-- What you should do --
Of the entries below, return only those lines from the line with "# Plinth and" to the line with "bpy.data.objects.remove(cutter)", exactly, both included.

-- Plain-text document sources --
-- Opening Marker --

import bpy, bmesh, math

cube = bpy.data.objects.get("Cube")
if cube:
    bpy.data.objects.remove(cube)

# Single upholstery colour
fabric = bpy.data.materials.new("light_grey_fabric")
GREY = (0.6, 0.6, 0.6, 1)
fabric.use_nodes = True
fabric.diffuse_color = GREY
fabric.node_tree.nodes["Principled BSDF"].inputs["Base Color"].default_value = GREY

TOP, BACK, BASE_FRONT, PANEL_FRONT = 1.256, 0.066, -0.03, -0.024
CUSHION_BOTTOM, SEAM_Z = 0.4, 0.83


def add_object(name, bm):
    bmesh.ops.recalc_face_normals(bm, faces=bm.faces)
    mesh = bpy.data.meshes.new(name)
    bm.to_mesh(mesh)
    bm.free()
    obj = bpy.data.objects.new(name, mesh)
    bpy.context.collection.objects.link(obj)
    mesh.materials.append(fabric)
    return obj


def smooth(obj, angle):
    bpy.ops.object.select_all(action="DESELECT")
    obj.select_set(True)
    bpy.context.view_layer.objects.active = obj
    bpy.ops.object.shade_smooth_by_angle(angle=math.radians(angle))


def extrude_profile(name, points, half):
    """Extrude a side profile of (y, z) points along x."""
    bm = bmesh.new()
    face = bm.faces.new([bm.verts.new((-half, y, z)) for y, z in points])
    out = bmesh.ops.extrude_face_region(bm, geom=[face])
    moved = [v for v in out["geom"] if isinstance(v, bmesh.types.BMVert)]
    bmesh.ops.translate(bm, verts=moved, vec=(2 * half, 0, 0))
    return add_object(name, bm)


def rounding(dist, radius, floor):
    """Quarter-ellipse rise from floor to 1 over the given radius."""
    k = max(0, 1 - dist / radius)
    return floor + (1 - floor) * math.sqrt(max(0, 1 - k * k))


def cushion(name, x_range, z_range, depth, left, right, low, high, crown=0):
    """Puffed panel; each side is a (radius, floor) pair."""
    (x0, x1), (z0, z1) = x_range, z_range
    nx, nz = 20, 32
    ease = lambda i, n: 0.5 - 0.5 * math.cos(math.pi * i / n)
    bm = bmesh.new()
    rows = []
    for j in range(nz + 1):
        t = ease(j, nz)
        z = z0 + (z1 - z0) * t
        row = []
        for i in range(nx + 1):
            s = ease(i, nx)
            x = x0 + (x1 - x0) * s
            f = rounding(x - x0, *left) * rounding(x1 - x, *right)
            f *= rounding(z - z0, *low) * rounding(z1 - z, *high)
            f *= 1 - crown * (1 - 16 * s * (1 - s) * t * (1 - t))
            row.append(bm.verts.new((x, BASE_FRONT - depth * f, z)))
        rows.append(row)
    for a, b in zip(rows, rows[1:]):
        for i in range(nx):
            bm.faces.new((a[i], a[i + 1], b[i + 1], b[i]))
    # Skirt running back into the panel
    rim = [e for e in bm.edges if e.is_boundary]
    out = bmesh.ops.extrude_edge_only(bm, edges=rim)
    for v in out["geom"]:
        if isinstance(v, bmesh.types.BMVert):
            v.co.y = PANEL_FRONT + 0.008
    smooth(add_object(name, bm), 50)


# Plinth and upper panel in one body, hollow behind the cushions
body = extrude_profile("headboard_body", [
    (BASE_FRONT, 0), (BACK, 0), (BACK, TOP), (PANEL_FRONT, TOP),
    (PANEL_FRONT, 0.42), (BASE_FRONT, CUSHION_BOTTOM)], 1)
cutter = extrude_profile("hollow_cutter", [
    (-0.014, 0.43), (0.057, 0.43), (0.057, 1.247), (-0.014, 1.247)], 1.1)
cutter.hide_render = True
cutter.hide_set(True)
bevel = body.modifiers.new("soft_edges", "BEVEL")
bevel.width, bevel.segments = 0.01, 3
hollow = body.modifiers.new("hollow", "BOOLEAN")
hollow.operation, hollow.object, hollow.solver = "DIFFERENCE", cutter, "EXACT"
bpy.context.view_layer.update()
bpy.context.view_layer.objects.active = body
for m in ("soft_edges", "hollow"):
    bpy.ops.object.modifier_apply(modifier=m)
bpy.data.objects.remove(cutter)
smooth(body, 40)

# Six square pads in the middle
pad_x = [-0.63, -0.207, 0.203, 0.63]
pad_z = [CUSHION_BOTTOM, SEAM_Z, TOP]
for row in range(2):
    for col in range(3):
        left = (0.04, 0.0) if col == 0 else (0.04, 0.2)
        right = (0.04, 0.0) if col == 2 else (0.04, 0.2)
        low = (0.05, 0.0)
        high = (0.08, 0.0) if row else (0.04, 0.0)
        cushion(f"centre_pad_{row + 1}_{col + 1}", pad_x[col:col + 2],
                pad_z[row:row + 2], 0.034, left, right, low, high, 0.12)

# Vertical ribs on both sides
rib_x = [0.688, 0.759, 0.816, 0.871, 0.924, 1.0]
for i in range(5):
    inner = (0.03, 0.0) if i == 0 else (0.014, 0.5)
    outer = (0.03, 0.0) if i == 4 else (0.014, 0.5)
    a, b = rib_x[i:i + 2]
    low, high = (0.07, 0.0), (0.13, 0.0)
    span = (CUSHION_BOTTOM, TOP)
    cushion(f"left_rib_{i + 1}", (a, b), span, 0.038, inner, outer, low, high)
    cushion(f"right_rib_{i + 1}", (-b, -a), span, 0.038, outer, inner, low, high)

-- Closing Marker --
-- Opening Marker --

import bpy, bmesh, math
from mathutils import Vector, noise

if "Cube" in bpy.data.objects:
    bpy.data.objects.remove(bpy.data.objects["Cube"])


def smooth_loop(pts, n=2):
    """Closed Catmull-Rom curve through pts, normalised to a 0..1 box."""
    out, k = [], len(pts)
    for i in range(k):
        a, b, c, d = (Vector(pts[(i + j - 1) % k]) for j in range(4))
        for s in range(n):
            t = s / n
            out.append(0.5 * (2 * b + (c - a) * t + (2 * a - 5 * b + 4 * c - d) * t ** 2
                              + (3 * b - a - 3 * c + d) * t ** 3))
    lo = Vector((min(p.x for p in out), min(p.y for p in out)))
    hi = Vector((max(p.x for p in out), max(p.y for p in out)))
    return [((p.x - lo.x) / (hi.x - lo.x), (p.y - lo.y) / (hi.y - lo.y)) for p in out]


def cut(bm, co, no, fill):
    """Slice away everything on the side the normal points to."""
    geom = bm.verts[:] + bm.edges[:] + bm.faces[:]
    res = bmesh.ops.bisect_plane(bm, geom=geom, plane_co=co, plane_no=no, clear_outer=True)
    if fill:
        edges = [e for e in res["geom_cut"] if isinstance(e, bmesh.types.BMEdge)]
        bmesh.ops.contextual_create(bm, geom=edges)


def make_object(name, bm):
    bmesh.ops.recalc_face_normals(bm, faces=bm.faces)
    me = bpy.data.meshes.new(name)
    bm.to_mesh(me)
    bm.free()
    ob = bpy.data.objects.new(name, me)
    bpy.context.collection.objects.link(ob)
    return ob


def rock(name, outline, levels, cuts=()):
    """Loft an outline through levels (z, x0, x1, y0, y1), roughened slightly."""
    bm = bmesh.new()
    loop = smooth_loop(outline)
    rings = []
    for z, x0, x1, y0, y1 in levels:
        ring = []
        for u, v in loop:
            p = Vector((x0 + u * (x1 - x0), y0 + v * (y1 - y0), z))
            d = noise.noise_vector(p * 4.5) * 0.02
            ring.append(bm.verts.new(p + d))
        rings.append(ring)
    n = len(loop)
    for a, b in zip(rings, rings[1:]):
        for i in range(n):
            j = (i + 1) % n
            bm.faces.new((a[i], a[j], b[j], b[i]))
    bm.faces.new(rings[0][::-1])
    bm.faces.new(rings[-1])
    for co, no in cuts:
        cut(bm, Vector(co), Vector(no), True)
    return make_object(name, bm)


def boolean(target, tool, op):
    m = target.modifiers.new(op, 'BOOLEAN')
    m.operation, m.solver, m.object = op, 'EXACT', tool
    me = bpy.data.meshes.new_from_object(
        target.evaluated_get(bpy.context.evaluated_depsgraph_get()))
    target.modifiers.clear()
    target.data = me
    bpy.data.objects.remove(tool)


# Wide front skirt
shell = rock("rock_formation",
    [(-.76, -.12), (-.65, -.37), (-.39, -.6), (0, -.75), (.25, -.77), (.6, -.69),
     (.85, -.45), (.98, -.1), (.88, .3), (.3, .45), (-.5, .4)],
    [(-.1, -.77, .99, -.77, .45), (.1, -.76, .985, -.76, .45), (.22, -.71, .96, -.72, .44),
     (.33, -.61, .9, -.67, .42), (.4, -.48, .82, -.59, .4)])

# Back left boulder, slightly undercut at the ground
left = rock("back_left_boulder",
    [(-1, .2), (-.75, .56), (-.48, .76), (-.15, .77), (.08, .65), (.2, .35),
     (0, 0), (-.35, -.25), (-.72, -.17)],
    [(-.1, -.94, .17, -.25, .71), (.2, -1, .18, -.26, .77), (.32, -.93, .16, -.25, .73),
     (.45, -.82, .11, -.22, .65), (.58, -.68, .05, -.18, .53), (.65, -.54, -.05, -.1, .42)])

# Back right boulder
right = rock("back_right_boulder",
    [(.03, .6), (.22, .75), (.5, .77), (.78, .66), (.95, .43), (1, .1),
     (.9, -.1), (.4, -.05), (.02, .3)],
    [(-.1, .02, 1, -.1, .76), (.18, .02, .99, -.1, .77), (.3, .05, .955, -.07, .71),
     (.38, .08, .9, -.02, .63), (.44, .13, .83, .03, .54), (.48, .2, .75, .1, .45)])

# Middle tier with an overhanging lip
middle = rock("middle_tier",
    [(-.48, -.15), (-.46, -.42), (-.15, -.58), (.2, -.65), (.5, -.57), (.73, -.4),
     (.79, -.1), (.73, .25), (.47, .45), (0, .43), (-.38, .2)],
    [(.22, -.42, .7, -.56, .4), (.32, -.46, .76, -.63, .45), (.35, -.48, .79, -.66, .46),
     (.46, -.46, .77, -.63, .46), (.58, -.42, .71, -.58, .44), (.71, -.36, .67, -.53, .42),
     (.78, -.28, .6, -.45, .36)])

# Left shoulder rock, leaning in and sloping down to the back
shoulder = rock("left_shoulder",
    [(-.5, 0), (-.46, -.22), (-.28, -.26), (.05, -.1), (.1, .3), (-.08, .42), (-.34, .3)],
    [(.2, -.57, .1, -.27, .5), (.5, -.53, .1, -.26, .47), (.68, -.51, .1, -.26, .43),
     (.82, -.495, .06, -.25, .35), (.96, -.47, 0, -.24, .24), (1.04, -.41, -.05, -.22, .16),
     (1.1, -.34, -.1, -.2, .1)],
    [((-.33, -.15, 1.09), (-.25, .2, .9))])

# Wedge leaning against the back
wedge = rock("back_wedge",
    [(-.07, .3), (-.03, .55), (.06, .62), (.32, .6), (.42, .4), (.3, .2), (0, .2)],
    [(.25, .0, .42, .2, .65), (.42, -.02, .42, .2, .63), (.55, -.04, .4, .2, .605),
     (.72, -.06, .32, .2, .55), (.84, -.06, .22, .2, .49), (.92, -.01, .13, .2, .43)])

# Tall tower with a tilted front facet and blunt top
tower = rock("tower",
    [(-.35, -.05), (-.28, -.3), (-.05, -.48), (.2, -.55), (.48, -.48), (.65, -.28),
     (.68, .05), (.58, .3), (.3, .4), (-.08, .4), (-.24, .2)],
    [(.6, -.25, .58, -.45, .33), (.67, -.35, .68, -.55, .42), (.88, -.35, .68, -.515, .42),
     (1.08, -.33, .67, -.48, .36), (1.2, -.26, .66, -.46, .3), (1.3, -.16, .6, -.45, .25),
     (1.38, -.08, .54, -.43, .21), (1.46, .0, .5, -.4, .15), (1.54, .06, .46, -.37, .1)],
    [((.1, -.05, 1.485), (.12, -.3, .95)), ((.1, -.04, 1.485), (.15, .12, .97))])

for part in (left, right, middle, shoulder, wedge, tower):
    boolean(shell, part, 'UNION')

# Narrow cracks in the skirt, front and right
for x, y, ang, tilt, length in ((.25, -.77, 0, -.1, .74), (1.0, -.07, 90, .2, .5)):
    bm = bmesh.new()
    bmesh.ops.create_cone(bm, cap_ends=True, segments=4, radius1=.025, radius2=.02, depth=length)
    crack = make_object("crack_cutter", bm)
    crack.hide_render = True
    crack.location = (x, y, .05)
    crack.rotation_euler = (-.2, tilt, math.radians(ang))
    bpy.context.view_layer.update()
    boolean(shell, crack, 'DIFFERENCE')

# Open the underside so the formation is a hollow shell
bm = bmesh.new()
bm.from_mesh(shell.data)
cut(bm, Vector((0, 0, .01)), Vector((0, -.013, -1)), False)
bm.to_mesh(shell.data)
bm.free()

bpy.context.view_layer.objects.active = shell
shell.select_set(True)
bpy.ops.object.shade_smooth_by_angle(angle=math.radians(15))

-- Closing Marker --
-- Opening Marker --

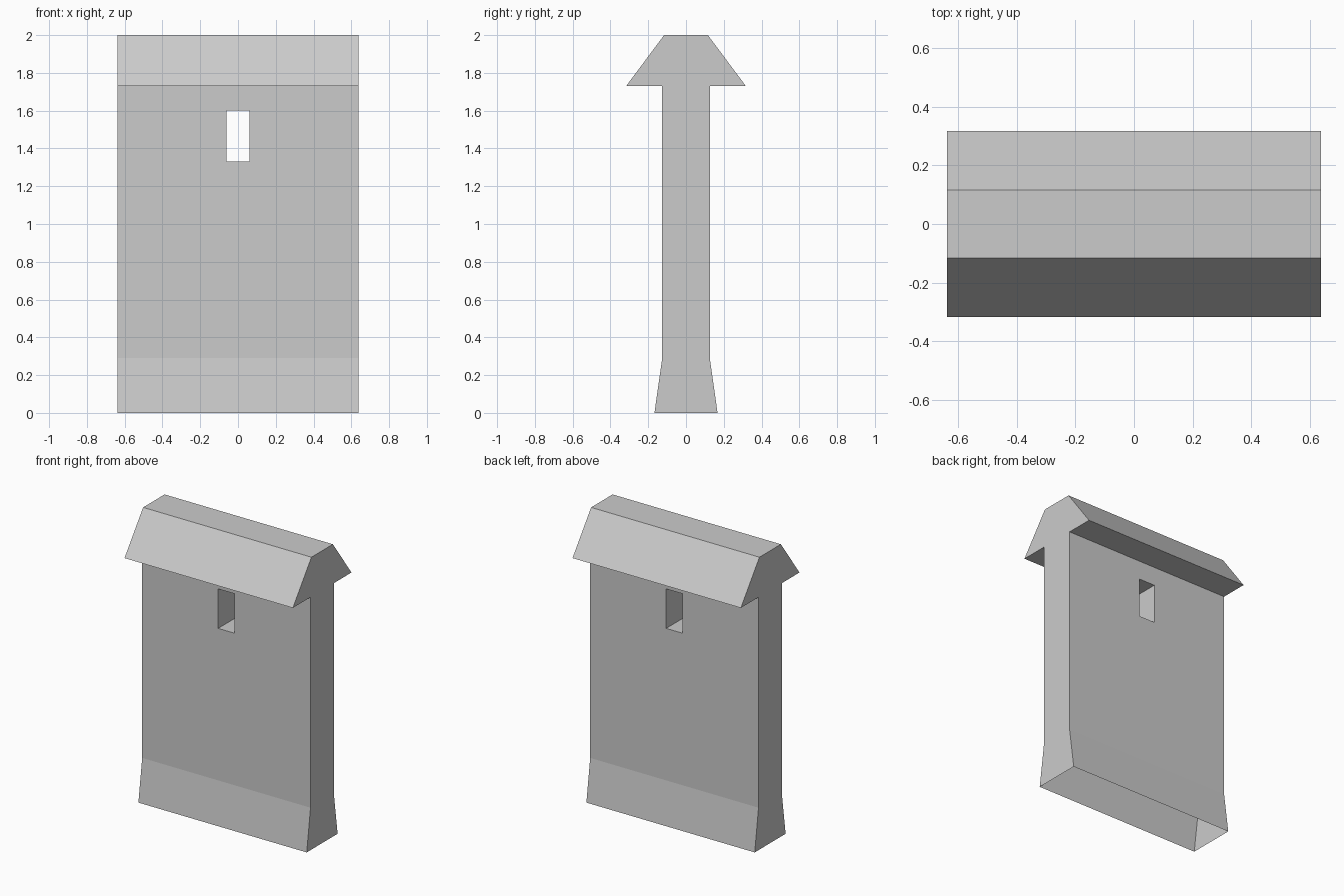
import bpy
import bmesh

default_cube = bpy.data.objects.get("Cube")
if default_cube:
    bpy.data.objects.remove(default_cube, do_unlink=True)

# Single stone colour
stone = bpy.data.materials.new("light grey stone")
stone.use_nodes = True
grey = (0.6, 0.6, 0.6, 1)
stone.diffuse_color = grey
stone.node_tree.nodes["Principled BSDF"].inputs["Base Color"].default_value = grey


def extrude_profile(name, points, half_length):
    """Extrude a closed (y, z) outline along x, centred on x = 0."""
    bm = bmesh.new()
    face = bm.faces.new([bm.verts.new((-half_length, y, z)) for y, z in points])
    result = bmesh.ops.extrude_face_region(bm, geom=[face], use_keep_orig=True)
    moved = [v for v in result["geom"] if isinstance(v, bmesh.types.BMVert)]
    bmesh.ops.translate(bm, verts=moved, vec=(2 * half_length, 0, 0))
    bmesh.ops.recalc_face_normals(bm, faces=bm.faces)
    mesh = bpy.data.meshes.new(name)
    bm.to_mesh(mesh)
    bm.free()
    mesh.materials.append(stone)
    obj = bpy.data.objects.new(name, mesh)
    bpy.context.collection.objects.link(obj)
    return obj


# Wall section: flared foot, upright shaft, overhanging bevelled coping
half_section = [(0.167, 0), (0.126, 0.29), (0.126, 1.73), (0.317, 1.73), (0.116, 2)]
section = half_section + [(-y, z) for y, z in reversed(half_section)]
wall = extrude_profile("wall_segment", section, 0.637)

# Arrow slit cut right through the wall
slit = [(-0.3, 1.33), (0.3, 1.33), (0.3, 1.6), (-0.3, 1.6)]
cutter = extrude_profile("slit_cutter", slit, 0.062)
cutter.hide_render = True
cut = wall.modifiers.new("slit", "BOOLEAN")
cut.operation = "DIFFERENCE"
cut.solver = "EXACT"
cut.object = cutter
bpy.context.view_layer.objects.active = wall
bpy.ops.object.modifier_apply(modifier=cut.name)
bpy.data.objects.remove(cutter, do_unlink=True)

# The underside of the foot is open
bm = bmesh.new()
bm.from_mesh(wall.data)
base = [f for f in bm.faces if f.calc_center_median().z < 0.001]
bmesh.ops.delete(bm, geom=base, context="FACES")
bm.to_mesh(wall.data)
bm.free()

-- Closing Marker --

-- Solution for this problem --
# Plinth and upper panel in one body, hollow behind the cushions
body = extrude_profile("headboard_body", [
    (BASE_FRONT, 0), (BACK, 0), (BACK, TOP), (PANEL_FRONT, TOP),
    (PANEL_FRONT, 0.42), (BASE_FRONT, CUSHION_BOTTOM)], 1)
cutter = extrude_profile("hollow_cutter", [
    (-0.014, 0.43), (0.057, 0.43), (0.057, 1.247), (-0.014, 1.247)], 1.1)
cutter.hide_render = True
cutter.hide_set(True)
bevel = body.modifiers.new("soft_edges", "BEVEL")
bevel.width, bevel.segments = 0.01, 3
hollow = body.modifiers.new("hollow", "BOOLEAN")
hollow.operation, hollow.object, hollow.solver = "DIFFERENCE", cutter, "EXACT"
bpy.context.view_layer.update()
bpy.context.view_layer.objects.active = body
for m in ("soft_edges", "hollow"):
    bpy.ops.object.modifier_apply(modifier=m)
bpy.data.objects.remove(cutter)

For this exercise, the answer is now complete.